▶ _DATASET ENTRIES_
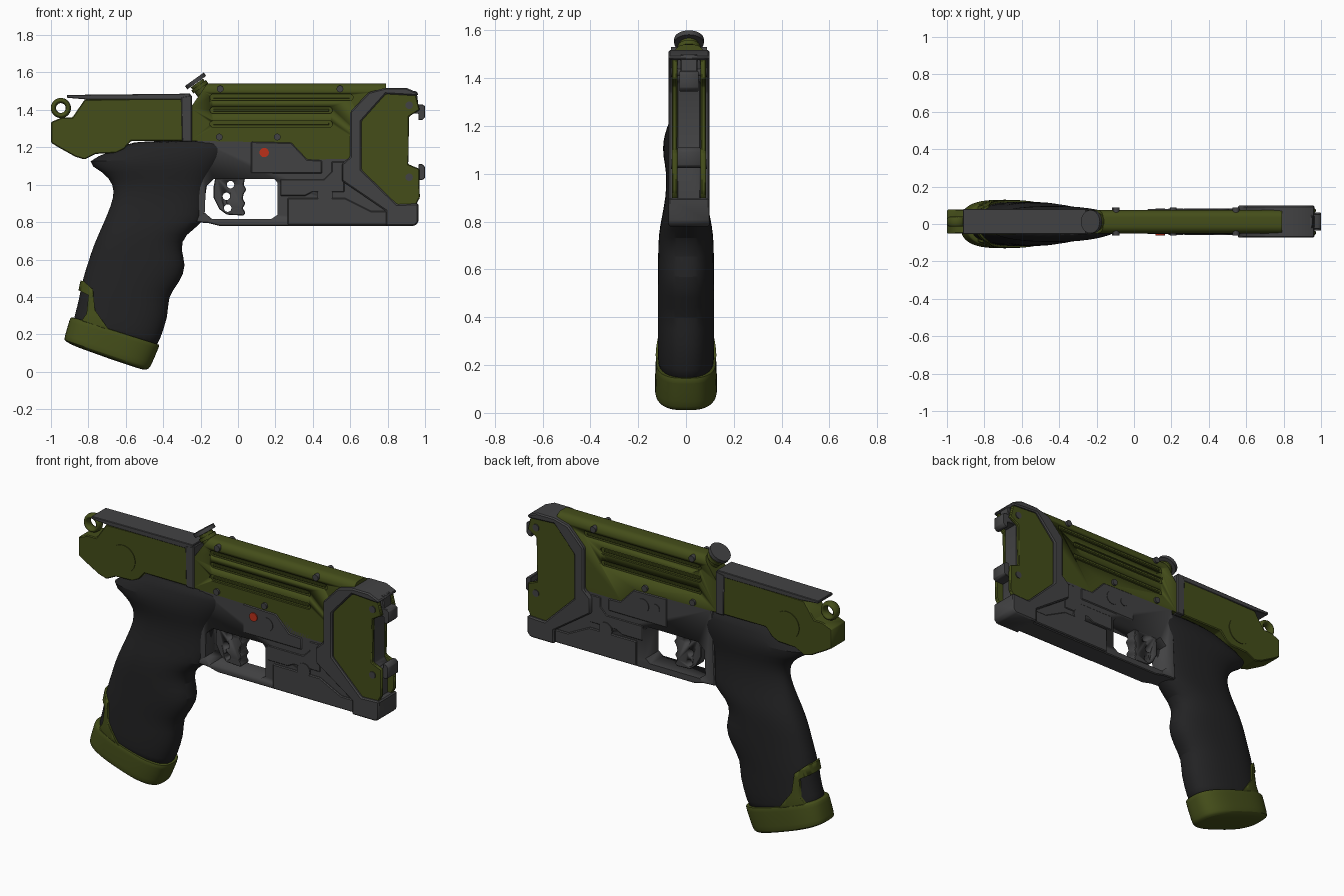
import bpy, bmesh, math
from mathutils import Vector, Matrix

if "Cube" in bpy.data.objects:
    bpy.data.objects.remove(bpy.data.objects["Cube"])

YC = 0.0125  # centre plane of the body


def material(name, c):
    m = bpy.data.materials.new(name)
    m.diffuse_color = (*c, 1)
    m.use_nodes = True
    m.node_tree.nodes["Principled BSDF"].inputs["Base Color"].default_value = m.diffuse_color
    return m


OLIVE = material("olive", (0.058, 0.075, 0.010))
GREY = material("dark_grey", (0.055, 0.055, 0.057))
BLACK = material("rubber_black", (0.016, 0.016, 0.017))
RED = material("red", (0.5, 0.03, 0.01))


def finish(name, bm, mat, smooth=True):
    bmesh.ops.recalc_face_normals(bm, faces=bm.faces)
    me = bpy.data.meshes.new(name)
    bm.to_mesh(me)
    bm.free()
    ob = bpy.data.objects.new(name, me)
    bpy.context.collection.objects.link(ob)
    if mat:
        me.materials.append(mat)
    bpy.ops.object.select_all(action='DESELECT')
    ob.select_set(True)
    bpy.context.view_layer.objects.active = ob
    if smooth:
        bpy.ops.object.shade_smooth_by_angle(angle=math.radians(35))
    return ob


def prism(name, pts, half, mat=None, bevel=0.005, round_top=None, yc=YC):
    """Side profile (x, z) extruded across y."""
    bm = bmesh.new()
    f = bm.faces.new([bm.verts.new((x, yc - half, z)) for x, z in pts])
    ext = bmesh.ops.extrude_face_region(bm, geom=[f])
    bmesh.ops.translate(bm, vec=(0, 2 * half, 0),
                        verts=[v for v in ext['geom'] if isinstance(v, bmesh.types.BMVert)])
    bmesh.ops.recalc_face_normals(bm, faces=bm.faces)
    if round_top:
        es = [e for e in bm.edges if all(v.co.z > round_top for v in e.verts)
              and abs(e.verts[0].co.y - e.verts[1].co.y) < 1e-4]
        bmesh.ops.bevel(bm, geom=es, offset=0.04, segments=6, profile=0.5, affect='EDGES')
    elif bevel:
        es = [e for e in bm.edges if e.calc_face_angle(0) > 0.5]
        bmesh.ops.bevel(bm, geom=es, offset=bevel, segments=1, affect='EDGES')
    return finish(name, bm, mat)


def cyl(name, p, r, depth, mat=None, axis=(0, 1, 0), seg=28):
    bm = bmesh.new()
    rot = Vector((0, 0, 1)).rotation_difference(Vector(axis)).to_matrix().to_4x4()
    bmesh.ops.create_cone(bm, cap_ends=True, segments=seg, radius1=r, radius2=r, depth=depth,
                          matrix=Matrix.Translation(p) @ rot)
    return finish(name, bm, mat)


def disc(name, x, z, r, half, mat):
    return cyl(name, (x, YC, z), r, 2 * half, mat)


def boolean(ob, cutter, op='DIFFERENCE'):
    m = ob.modifiers.new("cut", 'BOOLEAN')
    m.operation, m.object, m.solver = op, cutter, 'EXACT'
    bpy.context.view_layer.objects.active = ob
    bpy.ops.object.modifier_apply(modifier=m.name)
    bpy.data.objects.remove(cutter)


def loft(name, rows, mat, grow=0.0, n=2.4, seg=32, level=2):
    """Skin of superellipse sections; row = back point, front point, half width."""
    bm = bmesh.new()
    rings = []
    for lx, lz, rx, rz, hw in rows:
        c, a = Vector(((lx + rx) / 2, 0, (lz + rz) / 2)), Vector(((rx - lx) / 2, 0, (rz - lz) / 2))
        a *= 1 + grow / a.length
        ring = []
        for i in range(seg):
            t = 2 * math.pi * i / seg
            cs, sn = math.cos(t), math.sin(t)
            p = c + a * math.copysign(abs(cs) ** (2 / n), cs)
            p.y = (hw + grow) * math.copysign(abs(sn) ** (2 / n), sn)
            ring.append(bm.verts.new(p))
        rings.append(ring)
    for r0, r1 in zip(rings, rings[1:]):
        for i in range(seg):
            j = (i + 1) % seg
            bm.faces.new((r0[i], r0[j], r1[j], r1[i]))
    bm.faces.new(rings[0])
    bm.faces.new(rings[-1])
    ob = finish(name, bm, mat)
    if level:
        m = ob.modifiers.new("smooth", 'SUBSURF')
        m.levels = m.render_levels = level
        bpy.ops.object.modifier_apply(modifier=m.name)
    return ob


# --- Grip with finger grooves
GRIP = [(-.58, 1.24, -.065, 1.24, .066), (-.66, 1.18, -.062, 1.20, .08), (-.84, 1.125, -.075, 1.15, .098),
        (-.72, 1.07, -.13, 1.07, .096), (-.665, 1.0, -.172, 1.0, .08), (-.665, .93, -.178, .87, .085),
        (-.70, .84, -.185, .79, .102), (-.735, .76, -.285, .735, .115), (-.775, .67, -.31, .655, .117),
        (-.80, .59, -.272, .57, .118), (-.83, .50, -.31, .48, .118), (-.845, .42, -.378, .40, .118),
        (-.86, .35, -.368, .30, .118), (-.88, .28, -.42, .17, .118), (-.89, .22, -.44, .10, .115)]
loft("grip", GRIP, BLACK, level=1)

# --- Grip base cap and the back strap rising from it
loft("grip_base", [(-.88, .295, -.43, .145, .115), (-.895, .29, -.42, .145, .126), (-.90, .285, -.418, .14, .128),
                   (-.93, .18, -.465, .03, .131), (-.93, .17, -.475, .018, .13), (-.91, .155, -.49, .008, .118),
                   (-.86, .13, -.53, .015, .09)], OLIVE, n=2.8, level=1)
strap = loft("back_strap", GRIP[8:], OLIVE, grow=0.012, level=1)
boolean(strap, prism("strap_cutter", [(-.9, .495), (-.825, .485), (-.775, .44), (-.765, .33), (-.68, .21),
                                      (-.86, .24), (-.81, .31), (-.80, .41), (-.9, .46)], .3, bevel=0), 'INTERSECT')

# --- Rear body, round boss, lanyard ring, top strip and bracket
prism("rear_body", [(-1, 1.335), (-.94, 1.36), (-.885, 1.36), (-.82, 1.455), (-.26, 1.465), (-.26, 1.235),
                    (-.57, 1.235), (-.61, 1.19), (-.65, 1.17), (-.76, 1.165), (-.82, 1.135), (-.87, 1.15),
                    (-.96, 1.20), (-1, 1.225)], .064, OLIVE)
disc("rear_boss", -.71, 1.285, .08, .068, OLIVE)
bpy.ops.mesh.primitive_torus_add(location=(-.947, YC, 1.41), rotation=(math.pi / 2, 0, 0), major_radius=.04,
                                 minor_radius=.014, major_segments=32, minor_segments=12)
ring = bpy.context.object
ring.name = "lanyard_ring"
ring.scale = (1, 1, 1.9)
ring.data.materials.append(OLIVE)
bpy.ops.object.shade_smooth()
prism("top_strip", [(-.915, 1.465), (-.915, 1.48), (-.255, 1.487), (-.255, 1.455), (-.80, 1.455)], .067, GREY, .003)
prism("rear_bracket", [(-.305, 1.47), (-.247, 1.48), (-.247, 1.23), (-.30, 1.23)], .068, GREY)

# --- Upper olive cover with rounded top and cooling grooves
cover = prism("upper_cover", [(-.255, 1.41), (-.165, 1.54), (.79, 1.54), (.79, 1.14), (.37, 1.135), (.28, 1.225),
                              (-.255, 1.235)], .062, OLIVE, round_top=1.53)
for x1, z in ((.615, 1.467), (.505, 1.398), (.505, 1.325)):
    r, x0 = .018, -.15
    slot = [(x1 - r + r * math.sin(math.pi * i / 8), z + r * math.cos(math.pi * i / 8)) for i in range(9)]
    slot += [(x0 + r - r * math.sin(math.pi * i / 8), z - r * math.cos(math.pi * i / 8)) for i in range(9)]
    for side in (-1, 1):
        boolean(cover, prism("slot_cutter", slot, .012, bevel=0, yc=YC + side * .062))
    # thin raised core inside each groove
    prism("groove_rib", [(x0 + r, z + .006), (x1 - r, z + .006), (x1 - r, z - .006), (x0 + r, z - .006)],
          .056, OLIVE, .002)
for x, z in ((-.095, 1.512), (.545, 1.512), (-.1, 1.255), (.21, 1.255)):
    disc("cover_pin", x, z, .018, .075, GREY)

# --- Tilted knob behind the cover
ax = Vector((-.58, 0, .81)).normalized()
base = Vector((-.17, YC, 1.475))
cyl("knob_stem", base + ax * .035, .04, .1, OLIVE, ax)
cyl("knob_collar", base + ax * .06, .048, .02, OLIVE, ax)
cyl("knob_cap", base + ax * .098, .062, .022, GREY, ax)

# --- Lower frame with trigger window
frame = prism("lower_frame", [(-.22, 1.245), (.30, 1.245), (.40, 1.16), (.65, 1.16), (.82, 1.0), (.85, .78),
                              (-.10, .78), (-.16, .795), (-.24, .80)], .062, GREY)
boolean(frame, prism("window_cutter", [(-.13, 1.03), (.195, 1.03), (.212, 1.01), (.212, .84), (.18, .818),
                                       (-.14, .818), (-.178, .85), (-.172, .99)], .3, bevel=0))
prism("switch_plate", [(.07, 1.23), (.285, 1.225), (.37, 1.135), (.45, 1.13), (.45, 1.06), (.07, 1.06)], .067, GREY)
prism("mid_rail", [(.225, 1.03), (.46, 1.03), (.50, 1.07), (.50, 1.125), (.57, 1.125), (.57, .96), (.40, .96),
                   (.36, .94), (.225, .94)], .066, GREY)
prism("lower_panel", [(.265, .785), (.265, .93), (.57, .93), (.71, .86), (.80, .86), (.80, .785)], .071, GREY)
disc("frame_boss", .465, .945, .042, .071, GREY)
disc("selector_boss", .225, 1.15, .04, .07, GREY)
cyl("red_button", (.14, YC - .06, 1.172), .025, .026, RED)
cyl("rear_button", (.14, YC + .06, 1.155), .025, .022, GREY)

# --- Trigger with lightening holes and scalloped front
trigger = prism("trigger", [(-.12, 1.045), (.04, 1.045), (.03, 1.0), (.045, .975), (.03, .95), (.025, .925),
                            (.04, .90), (.025, .875), (.04, .85), (.03, .835), (-.06, .84), (-.10, .87),
                            (-.13, .93), (-.13, .99)], .035, GREY, .004)
for x, z in ((-.04, 1.0), (-.062, .938), (-.055, .875)):
    boolean(trigger, disc("hole_cutter", x, z, .02, .2, None))

# --- Muzzle frame: C shaped surround standing proud of the cartridge
prism("muzzle_frame", [(.60, 1.39), (.70, 1.495), (.79, 1.518), (.90, 1.518), (.965, 1.49), (.96, 1.475),
                       (.79, 1.485), (.66, 1.34), (.66, 1.08), (.85, .895), (.965, .90), (.965, .80), (.945, .78),
                       (.79, .78), (.79, .86), (.555, 1.02), (.555, 1.11), (.60, 1.15)], .0855, GREY, .007)

# --- Cartridge: grey core between two olive side plates
prism("cartridge_core", [(.64, 1.4), (.78, 1.50), (.93, 1.50), (.93, 1.40), (.91, 1.38), (.91, 1.10), (.93, 1.08),
                         (.93, .88), (.84, .88), (.64, 1.05)], .05, GREY)
plate = [(.64, 1.35), (.78, 1.495), (.95, 1.485), (.972, 1.40), (.915, 1.365), (.91, 1.11), (.97, 1.085),
         (.972, .93), (.95, .89), (.84, .89), (.64, 1.07)]
for side in (-1, 1):
    prism("cartridge_plate", plate, .011, OLIVE, yc=YC + side * .06)
for z in (1.425, 1.04):
    disc("cartridge_screw", .915, z, .02, .076, GREY)

# --- Hooked contacts on the front face
for z, s, h in ((1.39, 1, .040), (1.065, -1, .048)):
    prism("front_contact", [(.90, z + s * .04), (.985, z + s * .04), (1.0, z + s * .03), (1.0, z - s * .03),
                            (.985, z - s * .045), (.965, z - s * .045), (.965, z - s * .01), (.90, z - s * .01)],
          h, GREY, .003)
prism("upper_contact_block", [(.90, 1.42), (.965, 1.42), (.955, 1.50), (.90, 1.50)], .036, GREY)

▶ _EXERCISE PROMPT_
The response must match the data line for line, from its first line through the line with "m.use_nodes = True", inclusive, and must leave out the pictures.

▶ _WRITTEN SOLUTION_
import bpy, bmesh, math
from mathutils import Vector, Matrix

if "Cube" in bpy.data.objects:
    bpy.data.objects.remove(bpy.data.objects["Cube"])

YC = 0.0125  # centre plane of the body


def material(name, c):
    m = bpy.data.materials.new(name)
    m.diffuse_color = (*c, 1)
    m.use_nodes = True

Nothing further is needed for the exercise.